▶ [TASK STATEMENT]: Reproduce the records below exactly as they appear, omitting any pictures they contain.

---------- SOURCE MATERIAL

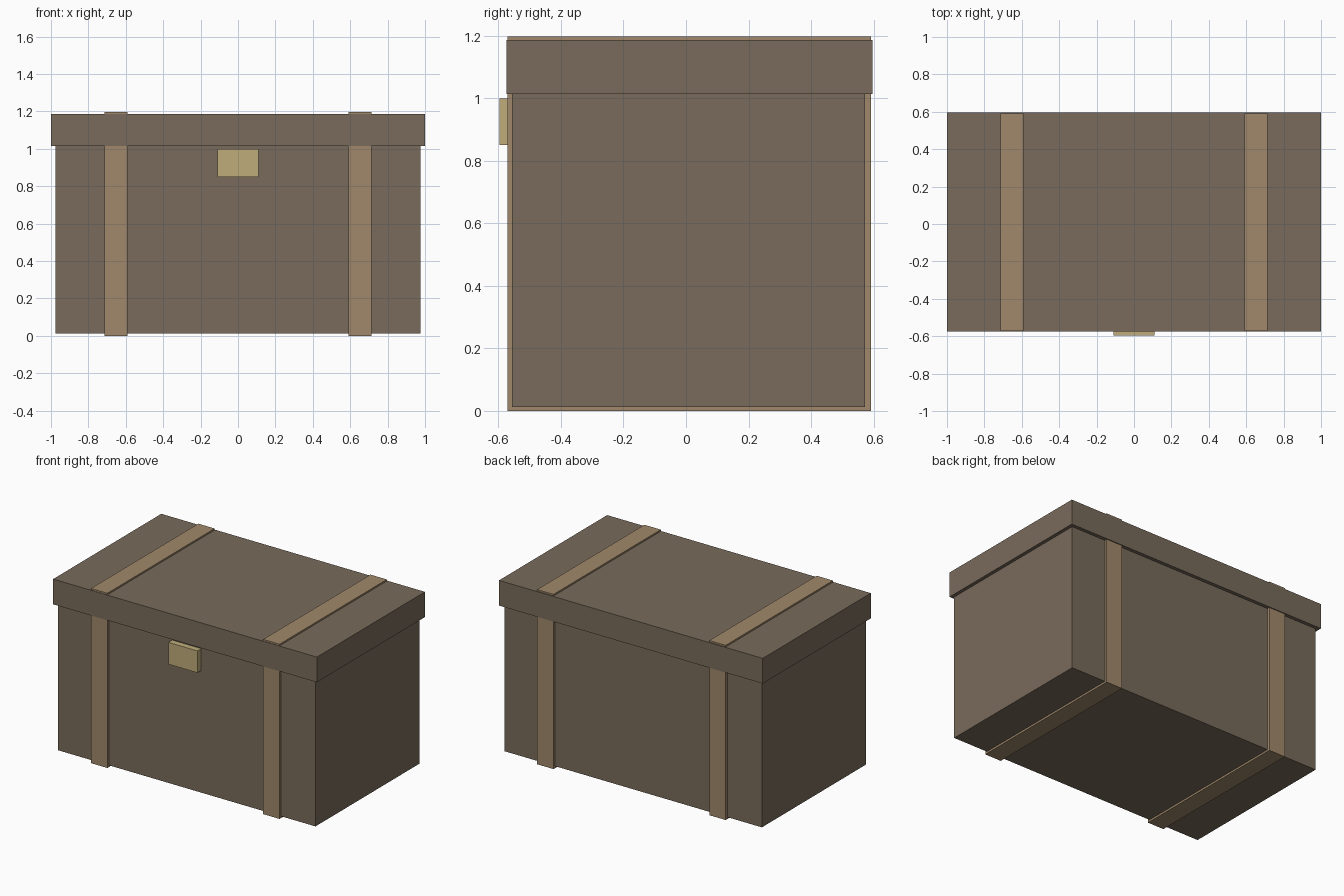
import bpy
import bmesh
from mathutils import Matrix, Vector

if "Cube" in bpy.data.objects:
    bpy.data.objects.remove(bpy.data.objects["Cube"])


def material(name, rgb):
    mat = bpy.data.materials.new(name)
    mat.diffuse_color = (*rgb, 1.0)
    mat.use_nodes = True
    mat.node_tree.nodes["Principled BSDF"].inputs["Base Color"].default_value = mat.diffuse_color
    return mat


def box(name, low, high, mat):
    """Flat-faced box between two opposite corners."""
    low, high = Vector(low), Vector(high)
    bm = bmesh.new()
    bmesh.ops.create_cube(bm, size=1.0, matrix=Matrix.LocRotScale(None, None, high - low))
    mesh = bpy.data.meshes.new(name)
    bm.to_mesh(mesh)
    bm.free()
    mesh.materials.append(mat)
    obj = bpy.data.objects.new(name, mesh)
    obj.location = (low + high) / 2
    bpy.context.collection.objects.link(obj)
    return obj


wood = material("dark_wood", (0.191, 0.147, 0.105))
strap_wood = material("strap_wood", (0.356, 0.25, 0.147))
brass = material("brass", (0.521, 0.413, 0.195))

# Chest body and overhanging lid
box("chest_body", (-0.977, -0.556, 0.013), (0.977, 0.573, 1.015), wood)
box("lid", (-1.0, -0.574, 1.014), (1.0, 0.597, 1.187), wood)

# Straps wrapping the chest, just proud of the body and lid top
for side, x in (("left", -0.653), ("right", 0.653)):
    box(f"{side}_strap", (x - 0.062, -0.571, 0.0), (x + 0.062, 0.591, 1.198), strap_wood)

# Lock plate under the lid at the front
box("lock", (-0.11, -0.597, 0.85), (0.11, -0.54, 1.0), brass)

--------------------

▶ [SOLUTION]:
import bpy
import bmesh
from mathutils import Matrix, Vector

if "Cube" in bpy.data.objects:
    bpy.data.objects.remove(bpy.data.objects["Cube"])


def material(name, rgb):
    mat = bpy.data.materials.new(name)
    mat.diffuse_color = (*rgb, 1.0)
    mat.use_nodes = True
    mat.node_tree.nodes["Principled BSDF"].inputs["Base Color"].default_value = mat.diffuse_color
    return mat


def box(name, low, high, mat):
    """Flat-faced box between two opposite corners."""
    low, high = Vector(low), Vector(high)
    bm = bmesh.new()
    bmesh.ops.create_cube(bm, size=1.0, matrix=Matrix.LocRotScale(None, None, high - low))
    mesh = bpy.data.meshes.new(name)
    bm.to_mesh(mesh)
    bm.free()
    mesh.materials.append(mat)
    obj = bpy.data.objects.new(name, mesh)
    obj.location = (low + high) / 2
    bpy.context.collection.objects.link(obj)
    return obj


wood = material("dark_wood", (0.191, 0.147, 0.105))
strap_wood = material("strap_wood", (0.356, 0.25, 0.147))
brass = material("brass", (0.521, 0.413, 0.195))

# Chest body and overhanging lid
box("chest_body", (-0.977, -0.556, 0.013), (0.977, 0.573, 1.015), wood)
box("lid", (-1.0, -0.574, 1.014), (1.0, 0.597, 1.187), wood)

# Straps wrapping the chest, just proud of the body and lid top
for side, x in (("left", -0.653), ("right", 0.653)):
    box(f"{side}_strap", (x - 0.062, -0.571, 0.0), (x + 0.062, 0.591, 1.198), strap_wood)

# Lock plate under the lid at the front
box("lock", (-0.11, -0.597, 0.85), (0.11, -0.54, 1.0), brass)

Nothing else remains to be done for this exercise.